__Work item__: The entries that follow must be written out exactly, without any of the pictures they contain.

__Record excerpts__:
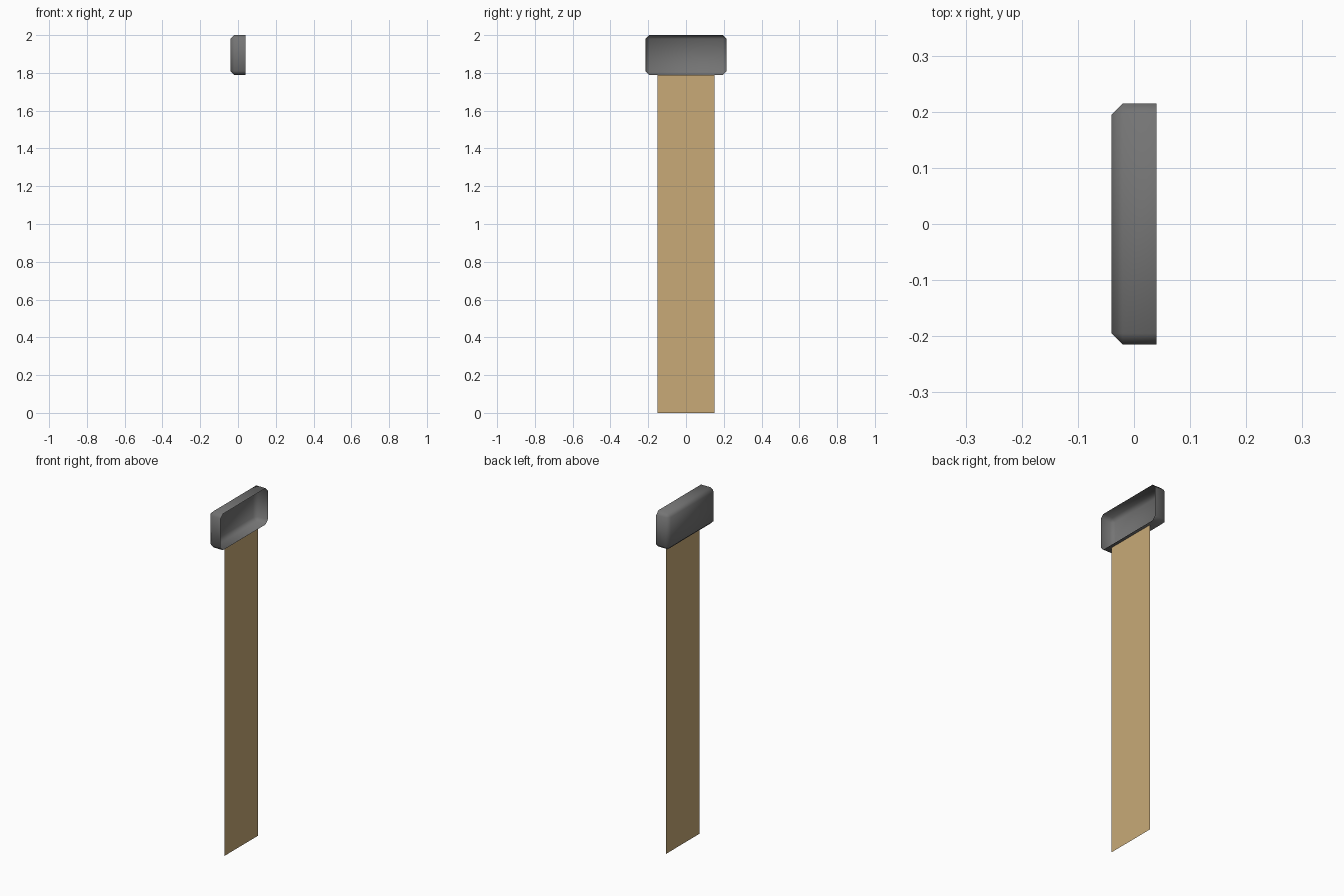
import bpy, bmesh
from mathutils import Matrix, Vector

if "Cube" in bpy.data.objects:
    bpy.data.objects.remove(bpy.data.objects["Cube"], do_unlink=True)


def material(name, rgb):
    mat = bpy.data.materials.new(name)
    mat.use_nodes = True
    color = (*rgb, 1)
    mat.diffuse_color = color
    mat.node_tree.nodes["Principled BSDF"].inputs["Base Color"].default_value = color
    return mat


def add_object(name, bm, mat, smooth=False):
    mesh = bpy.data.meshes.new(name)
    for face in bm.faces:
        face.smooth = smooth
    bm.to_mesh(mesh)
    bm.free()
    mesh.materials.append(mat)
    obj = bpy.data.objects.new(name, mesh)
    bpy.context.collection.objects.link(obj)
    return obj


grey = material("dark grey", (0.175, 0.175, 0.175))
tan = material("tan", (0.58, 0.40, 0.185))

FLOOR, TOP = 1.79, 2.0
HALF_DEPTH, HALF_LENGTH = 0.04, 0.215

# Open-sided shell: a chamfered block cut off at its open face
bm = bmesh.new()
size = Vector((4 * HALF_DEPTH, 2 * HALF_LENGTH, TOP - FLOOR))
centre = Vector((HALF_DEPTH, 0, (TOP + FLOOR) / 2))
bmesh.ops.create_cube(bm, size=1, matrix=Matrix.LocRotScale(centre, None, size))
bmesh.ops.bevel(bm, geom=bm.edges[:], offset=0.02, offset_type='OFFSET',
                segments=1, affect='EDGES')
bmesh.ops.bisect_plane(bm, geom=bm.verts[:] + bm.edges[:] + bm.faces[:],
                       plane_co=(HALF_DEPTH, 0, 0), plane_no=(1, 0, 0),
                       clear_outer=True)
add_object("shell", bm, grey, smooth=True)

# Thin flat strip hanging below the shell
bm = bmesh.new()
strip_x, strip_half = 0.021, 0.152
corners = [(-strip_half, 0), (strip_half, 0), (strip_half, FLOOR), (-strip_half, FLOOR)]
bm.faces.new([bm.verts.new((strip_x, y, z)) for y, z in corners])
add_object("hanging_strip", bm, tan)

__Result of the task__:
import bpy, bmesh
from mathutils import Matrix, Vector

if "Cube" in bpy.data.objects:
    bpy.data.objects.remove(bpy.data.objects["Cube"], do_unlink=True)


def material(name, rgb):
    mat = bpy.data.materials.new(name)
    mat.use_nodes = True
    color = (*rgb, 1)
    mat.diffuse_color = color
    mat.node_tree.nodes["Principled BSDF"].inputs["Base Color"].default_value = color
    return mat


def add_object(name, bm, mat, smooth=False):
    mesh = bpy.data.meshes.new(name)
    for face in bm.faces:
        face.smooth = smooth
    bm.to_mesh(mesh)
    bm.free()
    mesh.materials.append(mat)
    obj = bpy.data.objects.new(name, mesh)
    bpy.context.collection.objects.link(obj)
    return obj


grey = material("dark grey", (0.175, 0.175, 0.175))
tan = material("tan", (0.58, 0.40, 0.185))

FLOOR, TOP = 1.79, 2.0
HALF_DEPTH, HALF_LENGTH = 0.04, 0.215

# Open-sided shell: a chamfered block cut off at its open face
bm = bmesh.new()
size = Vector((4 * HALF_DEPTH, 2 * HALF_LENGTH, TOP - FLOOR))
centre = Vector((HALF_DEPTH, 0, (TOP + FLOOR) / 2))
bmesh.ops.create_cube(bm, size=1, matrix=Matrix.LocRotScale(centre, None, size))
bmesh.ops.bevel(bm, geom=bm.edges[:], offset=0.02, offset_type='OFFSET',
                segments=1, affect='EDGES')
bmesh.ops.bisect_plane(bm, geom=bm.verts[:] + bm.edges[:] + bm.faces[:],
                       plane_co=(HALF_DEPTH, 0, 0), plane_no=(1, 0, 0),
                       clear_outer=True)
add_object("shell", bm, grey, smooth=True)

# Thin flat strip hanging below the shell
bm = bmesh.new()
strip_x, strip_half = 0.021, 0.152
corners = [(-strip_half, 0), (strip_half, 0), (strip_half, FLOOR), (-strip_half, FLOOR)]
bm.faces.new([bm.verts.new((strip_x, y, z)) for y, z in corners])
add_object("hanging_strip", bm, tan)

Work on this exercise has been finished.